H

High-Tech Gründerfonds 15
Hrvatski Telekom (see DT, Croatia) 17, 22, 23, 24
– Combis d.o.o. 23
– MAXtv 22
Huawei Technologies 25, 31

I

ImageWare Systems 19
Infosys Technologies 9
Inmarsat 14

J

JIBE Inc. 14

K

KPN
– BASE 12

L

Lufthansa 18

M

Magyar Telekom (see DT) 8, 23
– Executives
– – Mattheisen, Christopher 8
– Montenegro (Crnogorski Telekom) 24
– T-Systems Hungary 8, 26
Market segments
– Machine-to-machine (M2M) 31
– Over-the-top (OTT) 12
– Value-added services (VAS) 25
MetroPCS Communications Inc. 7
Microsoft 29, 31, 32
Middle East 34
Mindshare 10

N

Neustar 10
Nokia 14, 23

O

Objective Partners 10
OTE (Hellenic Telecom. Org. SA, see DT) 26
– Cosmote 17, 23
– – Greece 17, 23

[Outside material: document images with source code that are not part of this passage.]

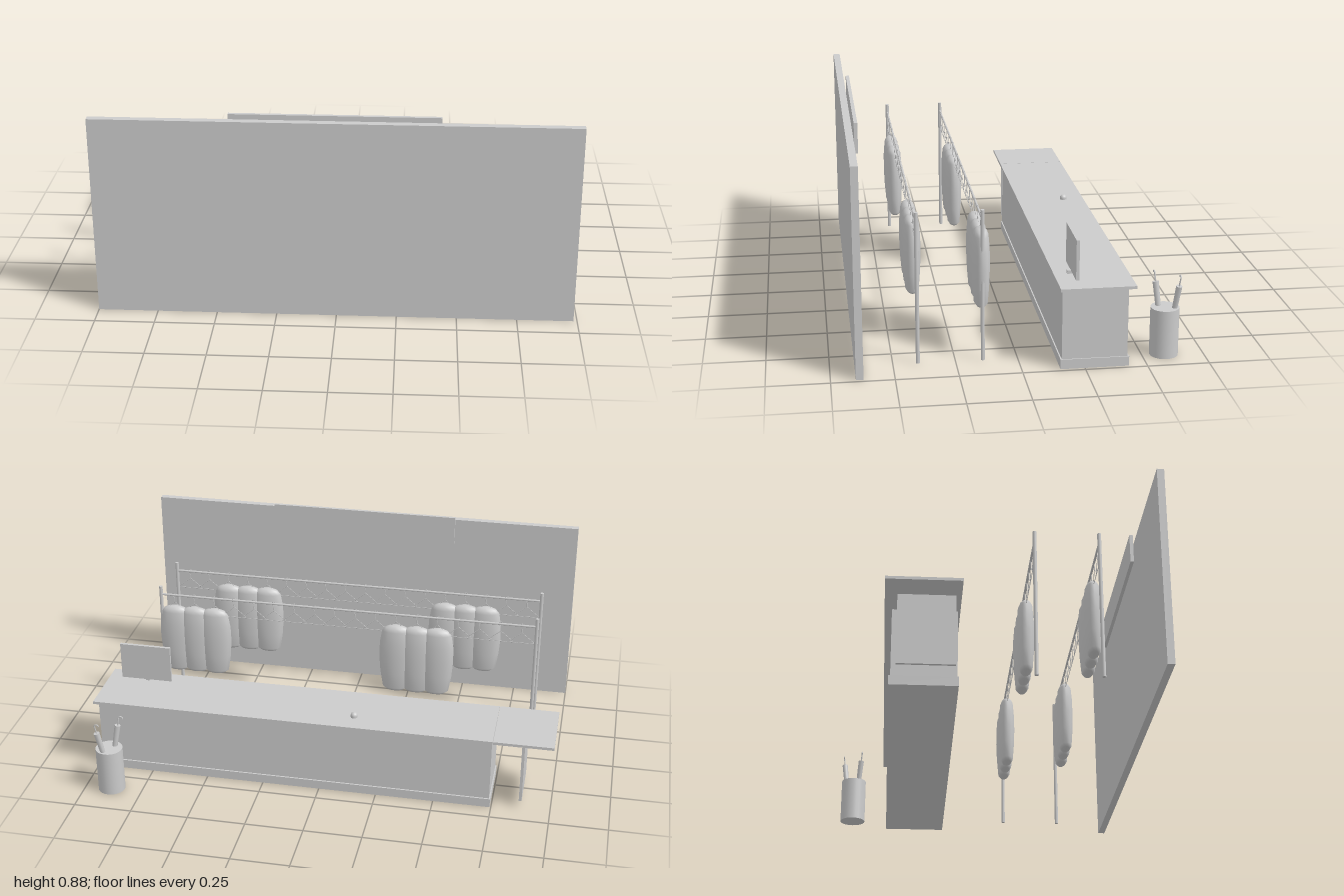
import * as THREE from 'three';

const mat = new THREE.MeshStandardMaterial({ color: 0xcccccc });
const thin = new THREE.MeshStandardMaterial({ color: 0xcccccc, side: THREE.DoubleSide });

function add(parent, name, geometry, x = 0, y = 0, z = 0, material = mat) {
  const m = new THREE.Mesh(geometry, material);
  m.name = name;
  m.position.set(x, y, z);
  parent.add(m);
  return m;
}

// Box given by its limits on each axis
function block(parent, name, [x0, x1], [y0, y1], [z0, z1]) {
  return add(parent, name, new THREE.BoxGeometry(x1 - x0, y1 - y0, z1 - z0),
    (x0 + x1) / 2, (y0 + y1) / 2, (z0 + z1) / 2);
}

function section(parent, name) {
  const g = new THREE.Group();
  g.name = name;
  parent.add(g);
  return g;
}

// Wire hanger: hook over the rail, sloping arms and a lower bar, origin on the rail
function hangerGeometries() {
  const hook = new THREE.CatmullRomCurve3([
    [-0.008, 0.002], [-0.004, 0.009], [0.004, 0.009], [0.008, 0.001], [0.002, -0.014], [0, -0.035],
  ].map(([x, y]) => new THREE.Vector3(x, y, 0)));
  const arms = new THREE.CurvePath();
  const corners = [[0, -0.035], [0.06, -0.085], [-0.06, -0.085], [0, -0.035]]
    .map(([x, y]) => new THREE.Vector3(x, y, 0));
  for (let i = 0; i < 3; i++) arms.add(new THREE.LineCurve3(corners[i], corners[i + 1]));
  return [new THREE.TubeGeometry(hook, 10, 0.0015, 4), new THREE.TubeGeometry(arms, 24, 0.0015, 4)];
}

// Hanging coat: soft-shouldered profile, flattened to be wider along the rail
function coatGeometry() {
  const profile = [[0, 0.21], [0.019, 0.212], [0.028, 0.226], [0.034, 0.3], [0.037, 0.38],
    [0.036, 0.45], [0.031, 0.51], [0.024, 0.527], [0.013, 0.536], [0, 0.538]]
    .map(([r, y]) => new THREE.Vector2(r, y));
  const g = new THREE.LatheGeometry(profile, 12, Math.PI / 2);
  g.scale(2.03, 1, 1);
  return g;
}

function coatRack(parent, z, coatStarts) {
  const rack = section(parent, 'coatRack');
  const [x0, x1, railY, count] = [-0.866, 0.852, 0.59, 18];
  for (const x of [x0, x1])
    add(rack, 'rackPost', new THREE.CylinderGeometry(0.008, 0.008, 0.63, 12), x, 0.315, z);
  const rail = new THREE.CylinderGeometry(0.005, 0.005, x1 - x0, 10);
  rail.rotateZ(Math.PI / 2);
  add(rack, 'rackRail', rail, (x0 + x1) / 2, railY, z);

  const hanger = hangerGeometries();
  const coat = coatGeometry();
  for (let i = 0; i < count; i++) {
    const x = -0.802 + i * 0.0936;
    add(rack, 'hangerHook', hanger[0], x, railY, z);
    add(rack, 'hangerArms', hanger[1], x, railY, z);
    if (coatStarts.some((s) => i >= s && i < s + 3)) add(rack, 'coat', coat, x, 0, z);
  }
}

// Closed umbrella leaning in the stand, origin at its foot
function umbrella(parent, foot, top) {
  const g = section(parent, 'umbrella');
  const a = new THREE.Vector3(...foot);
  const dir = new THREE.Vector3(...top).sub(a);
  const len = dir.length();
  g.position.copy(a);
  g.quaternion.setFromUnitVectors(new THREE.Vector3(0, 1, 0), dir.normalize());
  add(g, 'umbrellaCanopy', new THREE.CylinderGeometry(0.013, 0.009, len, 10), 0, len / 2, 0);
  add(g, 'umbrellaShaft', new THREE.CylinderGeometry(0.003, 0.003, 0.035, 8), 0, len + 0.0175, 0);
  add(g, 'umbrellaHandle', new THREE.TorusGeometry(0.009, 0.003, 6, 12, Math.PI),
    -0.009, len + 0.034, 0);
}

export function createModel() {
  const model = new THREE.Group();
  model.name = 'cloakroom';

  // Wall and the long sign board behind it
  block(model, 'wall', [-1, 0.985], [0, 0.862], [0.622, 0.652]);
  block(model, 'signBoard', [-0.435, 0.42], [0.75, 0.88], [0.598, 0.613]);

  // Two rails of hangers, each with two groups of coats
  coatRack(model, 0.4, [2, 13]);
  coatRack(model, 0.14, [4, 15]);

  // Counter with lifting flap and gate
  const counter = section(model, 'counter');
  block(counter, 'plinth', [-0.745, 0.985], [0, 0.04], [-0.427, -0.152]);
  block(counter, 'counterBody', [-0.74, 0.98], [0.04, 0.327], [-0.42, -0.157]);
  block(counter, 'counterTop', [-0.744, 0.995], [0.327, 0.339], [-0.449, -0.148]);
  block(counter, 'counterFlap', [-1, -0.746], [0.327, 0.339], [-0.449, -0.148]);
  block(counter, 'gate', [-0.877, -0.865], [0.03, 0.327], [-0.4, -0.17]);

  // Service bell
  add(counter, 'bell', new THREE.SphereGeometry(0.015, 16, 8, 0, Math.PI * 2, 0, Math.PI / 2),
    -0.142, 0.346, -0.357, thin);
  add(counter, 'bellBase', new THREE.CylinderGeometry(0.015, 0.015, 0.007, 16), -0.142, 0.3425, -0.357);

  // Screen on the counter with its small foot
  block(counter, 'screen', [0.706, 0.932], [0.35, 0.515], [-0.231, -0.218]);
  block(counter, 'screenFoot', [0.81, 0.826], [0.339, 0.353], [-0.222, -0.202]);

  // Umbrella stand
  const stand = section(model, 'umbrellaStand');
  add(stand, 'standBody', new THREE.CylinderGeometry(0.058, 0.058, 0.203, 24), 0.885, 0.1015, -0.59);
  umbrella(stand, [0.88, 0.08, -0.612], [0.917, 0.3, -0.637]);
  umbrella(stand, [0.885, 0.08, -0.578], [0.85, 0.3, -0.557]);

  return model;
}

P

PPF Group 33

R

RTL Group 17

S

Salesforce 29
SAP 26, 29, 30, 31, 32
Singapore Telecom 17
SK Telecom 15
Slovak Telekom (see DT, Slovakia) 25
SOFTBANK CORP. 6, 7
– Son, Masayoshi 7
Sprint Corporation 6, 7, 36
– Boost Mobile 7
Swisscom 17

T

Technology
– 2.5G 7
– 2G 7
– – GSM 18, 19
– 4G
– – Long Term Evolution (LTE) 14, 25, 32
– 5G 7, 8, 9, 14, 32, 36, 37, 38
– Blockchain 19
– DSL 25
– Fibre 12, 23, 25
– IP 15, 23
– IPTV 12, 23
– M2M 31
– MMS 29, 30
– Narrowband Internet of Things (NB-IoT) 32
– OpenStack 15
– R&D 13, 15
– SDN 23
– Spectrum 36, 37, 38, 39
– – 1800 MHz 12
– – 2100 MHz 12
– – 2600 MHz 12
– Telemedicine 23
– Web Services 14
– W-LAN 6, 14, 17
Tele2 12
– Netherlands 12
Telefonica Group 18
– Europe 22
Telekom Austria 8, 9
– Austria
– – A1 8
Telenet 12
Telkom South Africa 9
Twitter Inc. 22

V

Value-added services 25
Verimi 18, 19
Verizon Communications 36, 37
Virgin Group
– Virgin Mobile 7
Vodafone 8, 17, 18, 19, 22
– Europe Region
– – Czech Republic 22
– – Germany 17, 18, 19
– – Hungary 8

W

WPP 10

About

About Deutsche Telekomwatch

Report: #72
Published: April 2018
Next report: May 2018
For more information visit: Deutsche Telekomwatch